Of course, like with anything, there have been naysayers—in 2007, a press release from the Campaign for a Commercial-Free Childhood (CCFC) stated that a personal pan pizza was too high-fat a reward for reading:
“BOOK IT! rewards students with certificates for a free Pizza Hut personal pizza when they reach certain reading goals. A Pizza Hut six-inch personal pan pizza has 630 calories and 27 grams of fat. With a topping, it can have as many as 770 calories and 39 grams of fat.

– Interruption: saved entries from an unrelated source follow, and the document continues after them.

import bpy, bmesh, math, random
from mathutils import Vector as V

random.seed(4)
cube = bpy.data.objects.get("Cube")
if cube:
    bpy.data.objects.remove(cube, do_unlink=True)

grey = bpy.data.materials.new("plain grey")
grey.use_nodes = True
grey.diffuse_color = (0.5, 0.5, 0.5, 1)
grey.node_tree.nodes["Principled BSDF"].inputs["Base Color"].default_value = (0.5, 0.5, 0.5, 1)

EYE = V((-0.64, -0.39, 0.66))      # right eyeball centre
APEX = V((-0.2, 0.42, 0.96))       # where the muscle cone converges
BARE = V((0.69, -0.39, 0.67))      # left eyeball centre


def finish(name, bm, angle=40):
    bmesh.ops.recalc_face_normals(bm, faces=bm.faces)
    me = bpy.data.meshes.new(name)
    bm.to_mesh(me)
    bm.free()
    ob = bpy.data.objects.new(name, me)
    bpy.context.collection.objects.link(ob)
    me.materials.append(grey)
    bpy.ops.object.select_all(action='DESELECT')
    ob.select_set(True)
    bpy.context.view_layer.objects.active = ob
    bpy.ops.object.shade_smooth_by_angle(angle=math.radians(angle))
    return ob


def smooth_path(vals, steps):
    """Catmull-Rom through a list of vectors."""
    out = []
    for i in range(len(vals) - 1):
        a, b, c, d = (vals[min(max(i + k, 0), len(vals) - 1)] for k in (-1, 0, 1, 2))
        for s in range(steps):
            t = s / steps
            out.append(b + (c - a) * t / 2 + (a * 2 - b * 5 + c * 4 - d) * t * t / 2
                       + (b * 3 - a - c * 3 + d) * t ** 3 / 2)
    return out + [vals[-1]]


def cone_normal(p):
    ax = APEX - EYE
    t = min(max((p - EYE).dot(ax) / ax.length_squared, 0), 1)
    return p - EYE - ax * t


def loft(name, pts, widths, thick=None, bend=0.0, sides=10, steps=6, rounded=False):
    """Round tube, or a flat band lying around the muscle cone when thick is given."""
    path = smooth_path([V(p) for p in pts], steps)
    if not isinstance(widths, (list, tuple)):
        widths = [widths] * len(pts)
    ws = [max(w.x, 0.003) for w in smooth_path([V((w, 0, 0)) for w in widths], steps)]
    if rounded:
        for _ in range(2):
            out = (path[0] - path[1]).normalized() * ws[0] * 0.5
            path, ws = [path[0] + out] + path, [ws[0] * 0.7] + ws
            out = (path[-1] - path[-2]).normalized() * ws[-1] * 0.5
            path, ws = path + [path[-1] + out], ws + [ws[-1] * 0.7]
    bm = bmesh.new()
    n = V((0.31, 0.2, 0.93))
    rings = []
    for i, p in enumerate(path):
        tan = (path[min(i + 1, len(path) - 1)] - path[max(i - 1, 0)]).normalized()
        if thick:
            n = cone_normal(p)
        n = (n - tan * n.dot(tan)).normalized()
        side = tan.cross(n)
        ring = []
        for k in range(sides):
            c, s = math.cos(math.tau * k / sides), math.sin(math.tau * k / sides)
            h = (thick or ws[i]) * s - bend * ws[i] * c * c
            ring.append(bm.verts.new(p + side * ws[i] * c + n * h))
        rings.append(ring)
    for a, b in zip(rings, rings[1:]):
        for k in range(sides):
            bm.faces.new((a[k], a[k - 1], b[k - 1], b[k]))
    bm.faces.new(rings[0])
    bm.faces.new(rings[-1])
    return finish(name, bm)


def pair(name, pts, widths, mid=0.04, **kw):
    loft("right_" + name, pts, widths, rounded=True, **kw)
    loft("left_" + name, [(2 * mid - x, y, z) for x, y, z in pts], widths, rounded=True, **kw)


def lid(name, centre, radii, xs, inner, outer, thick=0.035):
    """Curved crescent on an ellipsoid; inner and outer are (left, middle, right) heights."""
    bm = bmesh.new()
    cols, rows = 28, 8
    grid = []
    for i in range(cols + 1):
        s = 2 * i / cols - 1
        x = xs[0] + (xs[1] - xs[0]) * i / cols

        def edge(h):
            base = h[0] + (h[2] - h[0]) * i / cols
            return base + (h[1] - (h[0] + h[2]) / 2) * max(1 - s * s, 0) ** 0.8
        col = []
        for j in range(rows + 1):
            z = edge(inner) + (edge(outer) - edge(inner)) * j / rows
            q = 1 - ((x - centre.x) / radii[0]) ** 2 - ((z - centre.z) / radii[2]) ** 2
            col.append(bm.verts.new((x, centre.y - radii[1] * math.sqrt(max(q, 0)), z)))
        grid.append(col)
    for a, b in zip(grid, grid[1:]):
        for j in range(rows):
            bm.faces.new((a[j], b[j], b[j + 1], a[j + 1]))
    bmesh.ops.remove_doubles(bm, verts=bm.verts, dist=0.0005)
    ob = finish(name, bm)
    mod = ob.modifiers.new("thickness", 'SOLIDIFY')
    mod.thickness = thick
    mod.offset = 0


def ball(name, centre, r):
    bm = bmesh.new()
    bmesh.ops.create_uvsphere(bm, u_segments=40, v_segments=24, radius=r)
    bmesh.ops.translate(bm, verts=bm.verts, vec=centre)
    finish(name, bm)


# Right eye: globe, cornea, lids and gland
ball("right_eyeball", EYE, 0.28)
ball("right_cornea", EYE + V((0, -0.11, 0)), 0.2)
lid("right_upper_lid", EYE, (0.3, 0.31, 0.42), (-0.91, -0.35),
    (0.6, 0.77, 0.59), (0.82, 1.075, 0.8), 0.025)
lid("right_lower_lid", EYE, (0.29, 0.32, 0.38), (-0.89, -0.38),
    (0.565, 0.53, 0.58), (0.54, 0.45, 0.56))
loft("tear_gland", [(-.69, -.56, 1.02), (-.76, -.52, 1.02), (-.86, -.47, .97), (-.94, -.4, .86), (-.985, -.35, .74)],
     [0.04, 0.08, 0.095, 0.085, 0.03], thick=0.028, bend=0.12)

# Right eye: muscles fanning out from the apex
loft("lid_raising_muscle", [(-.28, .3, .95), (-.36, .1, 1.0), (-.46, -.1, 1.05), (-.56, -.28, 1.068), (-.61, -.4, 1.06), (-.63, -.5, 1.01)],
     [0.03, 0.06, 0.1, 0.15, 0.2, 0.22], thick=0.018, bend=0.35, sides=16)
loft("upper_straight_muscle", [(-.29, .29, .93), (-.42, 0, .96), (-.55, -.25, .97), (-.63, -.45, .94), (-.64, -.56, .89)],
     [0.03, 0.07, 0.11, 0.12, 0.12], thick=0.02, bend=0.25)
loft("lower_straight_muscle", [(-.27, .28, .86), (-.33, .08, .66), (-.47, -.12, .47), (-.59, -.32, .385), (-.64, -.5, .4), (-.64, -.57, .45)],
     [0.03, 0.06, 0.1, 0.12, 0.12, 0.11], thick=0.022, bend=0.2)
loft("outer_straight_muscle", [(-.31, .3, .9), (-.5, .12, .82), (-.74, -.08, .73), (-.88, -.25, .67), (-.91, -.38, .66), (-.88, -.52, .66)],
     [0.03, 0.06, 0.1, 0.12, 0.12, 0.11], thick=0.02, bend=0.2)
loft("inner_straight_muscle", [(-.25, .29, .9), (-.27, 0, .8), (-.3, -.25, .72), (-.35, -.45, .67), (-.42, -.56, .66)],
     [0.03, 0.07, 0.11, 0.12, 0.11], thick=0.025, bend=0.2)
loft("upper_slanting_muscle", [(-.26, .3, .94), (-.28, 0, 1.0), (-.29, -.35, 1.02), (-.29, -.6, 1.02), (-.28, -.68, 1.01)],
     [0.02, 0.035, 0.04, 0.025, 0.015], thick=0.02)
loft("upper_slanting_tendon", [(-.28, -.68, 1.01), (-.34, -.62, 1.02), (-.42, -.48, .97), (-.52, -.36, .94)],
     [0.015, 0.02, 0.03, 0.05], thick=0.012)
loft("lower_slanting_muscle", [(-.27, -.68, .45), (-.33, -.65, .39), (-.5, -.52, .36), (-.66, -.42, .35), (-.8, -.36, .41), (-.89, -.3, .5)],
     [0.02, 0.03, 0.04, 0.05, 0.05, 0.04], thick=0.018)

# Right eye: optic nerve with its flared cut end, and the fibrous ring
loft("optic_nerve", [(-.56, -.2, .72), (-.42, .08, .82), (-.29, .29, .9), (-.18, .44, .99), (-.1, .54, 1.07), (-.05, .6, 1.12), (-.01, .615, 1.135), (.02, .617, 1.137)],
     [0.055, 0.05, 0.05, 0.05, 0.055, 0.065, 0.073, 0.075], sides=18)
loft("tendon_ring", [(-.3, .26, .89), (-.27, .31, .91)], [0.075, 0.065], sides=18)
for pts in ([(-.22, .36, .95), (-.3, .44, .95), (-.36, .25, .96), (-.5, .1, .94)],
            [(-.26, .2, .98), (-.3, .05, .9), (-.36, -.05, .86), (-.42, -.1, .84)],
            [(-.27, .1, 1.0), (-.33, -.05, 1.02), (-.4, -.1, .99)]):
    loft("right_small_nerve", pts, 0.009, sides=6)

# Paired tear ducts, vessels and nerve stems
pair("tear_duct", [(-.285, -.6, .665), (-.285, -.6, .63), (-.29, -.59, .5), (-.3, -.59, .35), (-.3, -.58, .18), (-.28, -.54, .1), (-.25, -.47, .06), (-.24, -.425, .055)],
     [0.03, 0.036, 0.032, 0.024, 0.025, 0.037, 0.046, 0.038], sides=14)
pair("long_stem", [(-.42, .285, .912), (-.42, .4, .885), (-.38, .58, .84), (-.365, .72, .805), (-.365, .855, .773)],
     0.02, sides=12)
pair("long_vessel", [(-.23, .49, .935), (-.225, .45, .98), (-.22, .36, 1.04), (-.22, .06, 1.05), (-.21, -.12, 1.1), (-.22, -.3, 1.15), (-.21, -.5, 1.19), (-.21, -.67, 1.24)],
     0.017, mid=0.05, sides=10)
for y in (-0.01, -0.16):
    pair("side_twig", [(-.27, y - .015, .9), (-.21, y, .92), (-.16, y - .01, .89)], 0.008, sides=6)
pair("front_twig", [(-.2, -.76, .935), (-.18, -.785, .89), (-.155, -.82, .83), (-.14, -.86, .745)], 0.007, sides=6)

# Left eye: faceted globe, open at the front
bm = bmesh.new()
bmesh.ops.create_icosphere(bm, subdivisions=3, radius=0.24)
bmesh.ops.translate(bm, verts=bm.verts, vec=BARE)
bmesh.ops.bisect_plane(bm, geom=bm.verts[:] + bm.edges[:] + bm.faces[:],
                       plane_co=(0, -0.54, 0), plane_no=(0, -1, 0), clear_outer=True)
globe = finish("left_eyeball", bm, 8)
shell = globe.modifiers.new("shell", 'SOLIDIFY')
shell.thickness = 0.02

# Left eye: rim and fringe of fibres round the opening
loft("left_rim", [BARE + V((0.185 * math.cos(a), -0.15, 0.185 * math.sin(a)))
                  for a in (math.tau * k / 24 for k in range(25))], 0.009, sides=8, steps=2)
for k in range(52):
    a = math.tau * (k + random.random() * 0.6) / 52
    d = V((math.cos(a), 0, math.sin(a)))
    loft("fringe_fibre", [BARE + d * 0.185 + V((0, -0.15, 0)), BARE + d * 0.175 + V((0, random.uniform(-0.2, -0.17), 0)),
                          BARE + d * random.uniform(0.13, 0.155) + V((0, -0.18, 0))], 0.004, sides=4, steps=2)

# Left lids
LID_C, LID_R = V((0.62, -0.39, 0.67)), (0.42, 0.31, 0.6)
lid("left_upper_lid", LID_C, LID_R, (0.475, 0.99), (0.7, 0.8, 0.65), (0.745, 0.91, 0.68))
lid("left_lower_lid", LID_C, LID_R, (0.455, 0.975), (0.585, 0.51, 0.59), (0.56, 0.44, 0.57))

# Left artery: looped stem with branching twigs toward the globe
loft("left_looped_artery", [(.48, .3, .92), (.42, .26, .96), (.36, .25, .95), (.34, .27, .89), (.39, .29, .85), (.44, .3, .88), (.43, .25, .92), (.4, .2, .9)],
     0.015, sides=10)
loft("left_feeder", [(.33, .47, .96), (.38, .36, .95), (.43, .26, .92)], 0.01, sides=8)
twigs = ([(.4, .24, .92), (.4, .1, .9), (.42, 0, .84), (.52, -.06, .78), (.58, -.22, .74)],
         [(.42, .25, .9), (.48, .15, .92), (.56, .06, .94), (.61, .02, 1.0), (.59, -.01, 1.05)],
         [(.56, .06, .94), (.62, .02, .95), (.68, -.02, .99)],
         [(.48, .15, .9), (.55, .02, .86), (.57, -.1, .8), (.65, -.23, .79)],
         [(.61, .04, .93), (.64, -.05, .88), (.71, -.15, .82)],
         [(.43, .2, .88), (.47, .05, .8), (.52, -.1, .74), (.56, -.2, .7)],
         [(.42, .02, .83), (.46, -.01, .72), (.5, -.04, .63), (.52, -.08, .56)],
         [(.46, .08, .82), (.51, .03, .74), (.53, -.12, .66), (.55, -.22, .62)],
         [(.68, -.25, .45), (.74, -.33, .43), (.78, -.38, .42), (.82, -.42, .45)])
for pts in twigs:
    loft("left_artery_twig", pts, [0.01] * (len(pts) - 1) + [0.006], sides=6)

For children ages 3-5, a Pizza Hut personal pizza can contain more than half of their daily caloric requirement, as well as their entire fat requirement.”
Of course, everyone knows that occasionally indulging in a tiny pizza isn’t going to kill anyone, and if it can get a reluctant or unwilling kid to read, do the calories really matter?
In 2014, Pizza Hut’s BOOK IT! Program remains popular, and the nostalgia factor for the BOOK IT! Program, primarily from alumni in their twenties and thirties, is just as strong as the program itself. To capitalize off the program’s nostalgic appeal, Pizza Hut has even began offering throwback BOOK IT! merchandise and apparel.
Pizza Hut’s BOOK IT! Program is open to kids ages 5-12 and is offered to public, private, and parochial schools, as well as home-schooled children. If a child under the age of 5 wants to participate, an older child who falls within the program’s age parameters can read to that child.
Today, teachers can create specific, personalized goals for each student in their class. Goals vary depending on a student’s reading level, reading speed, and other factors that teachers see fit. Just as when the program first started, parents are encouraged to get involved with their children.
If you’re a teacher or parent that wants to get involved, the deadline for the 2014-2015 program is September 1st. Pizza Hut’s BOOK IT! Program officially celebrates its birthday on October 1st, 2014—which just so happens to be the first day of National Pizza Month.